BEGIN
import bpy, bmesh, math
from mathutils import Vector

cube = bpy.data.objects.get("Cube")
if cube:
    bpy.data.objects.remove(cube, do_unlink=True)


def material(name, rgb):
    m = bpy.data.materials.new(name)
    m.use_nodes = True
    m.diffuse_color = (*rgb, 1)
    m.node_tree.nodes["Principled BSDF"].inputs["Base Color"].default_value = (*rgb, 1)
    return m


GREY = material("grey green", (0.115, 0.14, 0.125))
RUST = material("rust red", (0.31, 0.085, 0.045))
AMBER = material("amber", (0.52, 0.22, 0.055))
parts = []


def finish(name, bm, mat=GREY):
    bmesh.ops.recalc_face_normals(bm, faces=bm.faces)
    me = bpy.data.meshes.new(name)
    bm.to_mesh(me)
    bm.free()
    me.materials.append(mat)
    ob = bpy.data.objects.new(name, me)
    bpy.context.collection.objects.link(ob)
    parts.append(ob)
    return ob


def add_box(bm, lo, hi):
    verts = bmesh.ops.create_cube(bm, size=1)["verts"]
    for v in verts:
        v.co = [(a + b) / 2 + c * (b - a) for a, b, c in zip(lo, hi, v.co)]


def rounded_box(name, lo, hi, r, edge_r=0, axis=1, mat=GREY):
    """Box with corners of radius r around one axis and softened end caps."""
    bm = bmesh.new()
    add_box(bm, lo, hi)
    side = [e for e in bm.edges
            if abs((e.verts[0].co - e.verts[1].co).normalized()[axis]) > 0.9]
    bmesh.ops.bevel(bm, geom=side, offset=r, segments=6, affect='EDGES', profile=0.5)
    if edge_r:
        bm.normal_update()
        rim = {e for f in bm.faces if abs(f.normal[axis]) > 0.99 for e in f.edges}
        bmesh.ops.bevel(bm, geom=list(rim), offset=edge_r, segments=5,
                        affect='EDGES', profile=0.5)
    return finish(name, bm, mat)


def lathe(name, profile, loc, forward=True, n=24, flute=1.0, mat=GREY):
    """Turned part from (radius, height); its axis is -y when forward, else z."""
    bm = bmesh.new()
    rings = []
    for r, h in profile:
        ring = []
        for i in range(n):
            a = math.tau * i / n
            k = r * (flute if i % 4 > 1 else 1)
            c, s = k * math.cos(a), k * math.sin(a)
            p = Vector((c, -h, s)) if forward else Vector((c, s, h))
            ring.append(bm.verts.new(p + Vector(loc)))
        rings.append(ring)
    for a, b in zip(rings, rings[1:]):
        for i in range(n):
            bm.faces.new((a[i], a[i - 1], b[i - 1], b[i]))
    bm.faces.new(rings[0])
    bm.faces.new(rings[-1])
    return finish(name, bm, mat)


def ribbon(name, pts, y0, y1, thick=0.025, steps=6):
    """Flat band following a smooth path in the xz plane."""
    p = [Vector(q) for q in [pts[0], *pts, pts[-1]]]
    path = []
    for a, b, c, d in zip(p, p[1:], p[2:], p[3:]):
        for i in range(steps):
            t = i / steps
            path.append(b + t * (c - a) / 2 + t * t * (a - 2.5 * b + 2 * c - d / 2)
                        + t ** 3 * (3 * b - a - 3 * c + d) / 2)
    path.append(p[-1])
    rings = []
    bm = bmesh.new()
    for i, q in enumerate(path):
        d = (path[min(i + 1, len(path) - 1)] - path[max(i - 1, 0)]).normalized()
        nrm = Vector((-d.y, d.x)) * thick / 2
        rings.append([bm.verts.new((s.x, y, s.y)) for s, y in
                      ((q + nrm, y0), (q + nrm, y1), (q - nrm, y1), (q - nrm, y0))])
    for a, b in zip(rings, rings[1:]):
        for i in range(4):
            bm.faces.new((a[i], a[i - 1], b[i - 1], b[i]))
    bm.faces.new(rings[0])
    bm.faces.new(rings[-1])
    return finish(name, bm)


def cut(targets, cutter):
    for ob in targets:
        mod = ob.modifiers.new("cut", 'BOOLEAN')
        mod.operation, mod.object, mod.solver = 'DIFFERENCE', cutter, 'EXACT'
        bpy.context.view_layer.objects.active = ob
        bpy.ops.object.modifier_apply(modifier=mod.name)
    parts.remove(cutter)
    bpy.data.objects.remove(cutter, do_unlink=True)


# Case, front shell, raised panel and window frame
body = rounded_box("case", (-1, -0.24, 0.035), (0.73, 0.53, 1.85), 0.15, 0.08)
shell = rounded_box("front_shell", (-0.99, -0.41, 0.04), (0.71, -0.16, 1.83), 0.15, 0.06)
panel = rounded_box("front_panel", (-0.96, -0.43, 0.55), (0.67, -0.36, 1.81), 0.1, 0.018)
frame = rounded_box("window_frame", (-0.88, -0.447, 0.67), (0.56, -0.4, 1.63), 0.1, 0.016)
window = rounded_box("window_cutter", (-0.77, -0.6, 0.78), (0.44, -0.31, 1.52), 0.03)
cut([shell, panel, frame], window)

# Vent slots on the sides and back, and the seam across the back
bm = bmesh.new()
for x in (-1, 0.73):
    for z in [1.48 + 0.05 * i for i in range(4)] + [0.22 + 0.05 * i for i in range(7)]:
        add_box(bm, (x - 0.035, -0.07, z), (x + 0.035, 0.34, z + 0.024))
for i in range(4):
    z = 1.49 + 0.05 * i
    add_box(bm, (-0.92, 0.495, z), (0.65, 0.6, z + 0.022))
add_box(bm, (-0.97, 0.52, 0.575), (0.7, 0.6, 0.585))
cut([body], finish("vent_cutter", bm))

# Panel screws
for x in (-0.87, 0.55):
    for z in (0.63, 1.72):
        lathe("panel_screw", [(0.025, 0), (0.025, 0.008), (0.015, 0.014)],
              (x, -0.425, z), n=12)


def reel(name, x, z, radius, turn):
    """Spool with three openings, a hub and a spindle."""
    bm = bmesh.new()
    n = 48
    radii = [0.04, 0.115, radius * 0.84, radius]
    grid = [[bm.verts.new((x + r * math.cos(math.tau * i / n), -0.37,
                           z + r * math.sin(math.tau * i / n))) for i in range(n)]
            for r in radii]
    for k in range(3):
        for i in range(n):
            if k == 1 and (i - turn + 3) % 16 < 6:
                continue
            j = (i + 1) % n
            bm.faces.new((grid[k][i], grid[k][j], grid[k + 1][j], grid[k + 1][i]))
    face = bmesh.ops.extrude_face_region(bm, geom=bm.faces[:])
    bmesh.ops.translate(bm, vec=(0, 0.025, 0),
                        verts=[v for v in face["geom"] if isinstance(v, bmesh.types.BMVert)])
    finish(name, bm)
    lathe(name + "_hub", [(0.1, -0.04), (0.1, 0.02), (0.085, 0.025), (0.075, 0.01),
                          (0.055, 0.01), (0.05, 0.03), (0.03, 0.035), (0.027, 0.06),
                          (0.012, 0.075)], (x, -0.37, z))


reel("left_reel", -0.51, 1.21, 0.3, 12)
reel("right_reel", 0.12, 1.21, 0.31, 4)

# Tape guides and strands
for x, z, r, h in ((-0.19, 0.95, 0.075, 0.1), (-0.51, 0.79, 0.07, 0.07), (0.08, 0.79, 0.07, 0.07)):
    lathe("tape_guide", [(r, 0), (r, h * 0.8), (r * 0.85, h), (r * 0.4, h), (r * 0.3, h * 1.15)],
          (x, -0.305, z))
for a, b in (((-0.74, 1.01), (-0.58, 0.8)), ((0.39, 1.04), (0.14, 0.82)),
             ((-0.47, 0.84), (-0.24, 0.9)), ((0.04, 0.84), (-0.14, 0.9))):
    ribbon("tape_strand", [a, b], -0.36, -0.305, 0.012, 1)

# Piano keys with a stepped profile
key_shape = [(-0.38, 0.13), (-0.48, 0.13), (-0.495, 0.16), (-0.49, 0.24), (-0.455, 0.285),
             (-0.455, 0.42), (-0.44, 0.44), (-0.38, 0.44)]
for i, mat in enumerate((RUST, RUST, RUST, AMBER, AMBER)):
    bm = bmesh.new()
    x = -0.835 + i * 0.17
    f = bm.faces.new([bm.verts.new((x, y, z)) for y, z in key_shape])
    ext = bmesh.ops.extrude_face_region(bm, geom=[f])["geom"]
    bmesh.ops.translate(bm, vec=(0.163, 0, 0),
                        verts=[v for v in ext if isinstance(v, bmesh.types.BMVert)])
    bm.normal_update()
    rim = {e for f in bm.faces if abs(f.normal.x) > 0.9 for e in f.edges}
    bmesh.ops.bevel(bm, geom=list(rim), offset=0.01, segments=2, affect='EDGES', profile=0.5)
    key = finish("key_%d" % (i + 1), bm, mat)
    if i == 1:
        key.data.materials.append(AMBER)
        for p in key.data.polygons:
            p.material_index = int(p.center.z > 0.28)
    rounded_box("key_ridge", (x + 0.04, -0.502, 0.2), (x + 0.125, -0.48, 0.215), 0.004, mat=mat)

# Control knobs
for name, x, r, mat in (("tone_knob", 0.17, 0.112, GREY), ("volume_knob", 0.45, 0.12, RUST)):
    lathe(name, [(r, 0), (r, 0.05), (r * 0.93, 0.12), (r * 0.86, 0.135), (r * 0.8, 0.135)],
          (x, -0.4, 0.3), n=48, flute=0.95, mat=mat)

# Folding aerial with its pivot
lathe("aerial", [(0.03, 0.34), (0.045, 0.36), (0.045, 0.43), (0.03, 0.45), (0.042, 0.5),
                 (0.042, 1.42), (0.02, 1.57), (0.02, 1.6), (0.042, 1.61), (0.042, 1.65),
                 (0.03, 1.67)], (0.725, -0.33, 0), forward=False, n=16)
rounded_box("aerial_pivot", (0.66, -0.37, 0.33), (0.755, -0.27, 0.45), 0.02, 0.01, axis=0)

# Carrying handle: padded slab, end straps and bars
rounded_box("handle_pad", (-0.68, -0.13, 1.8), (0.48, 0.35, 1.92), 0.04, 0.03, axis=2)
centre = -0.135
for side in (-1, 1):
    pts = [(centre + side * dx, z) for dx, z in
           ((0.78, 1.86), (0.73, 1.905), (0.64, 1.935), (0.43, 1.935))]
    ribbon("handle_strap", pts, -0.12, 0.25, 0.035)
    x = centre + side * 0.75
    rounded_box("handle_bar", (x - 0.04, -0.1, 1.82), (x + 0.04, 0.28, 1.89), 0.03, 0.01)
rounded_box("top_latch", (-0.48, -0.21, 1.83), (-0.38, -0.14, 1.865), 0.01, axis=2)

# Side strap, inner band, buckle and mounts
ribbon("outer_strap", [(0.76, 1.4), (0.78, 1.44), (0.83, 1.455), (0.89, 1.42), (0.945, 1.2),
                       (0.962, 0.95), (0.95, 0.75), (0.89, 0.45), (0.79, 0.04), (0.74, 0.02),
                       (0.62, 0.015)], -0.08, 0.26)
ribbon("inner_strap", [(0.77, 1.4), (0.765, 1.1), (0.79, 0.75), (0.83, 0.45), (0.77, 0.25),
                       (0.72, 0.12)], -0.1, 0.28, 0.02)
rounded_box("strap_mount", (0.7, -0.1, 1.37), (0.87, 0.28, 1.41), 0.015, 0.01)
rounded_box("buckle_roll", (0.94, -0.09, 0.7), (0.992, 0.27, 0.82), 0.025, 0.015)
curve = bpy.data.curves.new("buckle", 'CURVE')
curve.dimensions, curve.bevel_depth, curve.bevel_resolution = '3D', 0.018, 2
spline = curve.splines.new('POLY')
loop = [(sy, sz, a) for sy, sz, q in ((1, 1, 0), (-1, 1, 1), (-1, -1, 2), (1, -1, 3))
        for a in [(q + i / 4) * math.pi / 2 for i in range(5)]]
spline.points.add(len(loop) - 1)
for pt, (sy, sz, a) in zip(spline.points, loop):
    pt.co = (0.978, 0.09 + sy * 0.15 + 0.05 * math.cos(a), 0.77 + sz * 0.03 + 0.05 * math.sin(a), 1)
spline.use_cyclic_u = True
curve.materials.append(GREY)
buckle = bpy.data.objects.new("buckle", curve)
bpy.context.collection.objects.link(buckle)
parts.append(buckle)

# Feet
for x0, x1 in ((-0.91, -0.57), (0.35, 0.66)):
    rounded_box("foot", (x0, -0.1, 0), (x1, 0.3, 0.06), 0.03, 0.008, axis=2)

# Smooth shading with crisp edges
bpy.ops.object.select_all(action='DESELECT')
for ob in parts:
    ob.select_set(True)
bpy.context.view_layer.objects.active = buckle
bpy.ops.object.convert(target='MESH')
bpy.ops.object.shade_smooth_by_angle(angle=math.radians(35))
END
• [The task] How many of the listing's lines contain "range"? Respond with a single number and nothing else.

• [Written solution] 10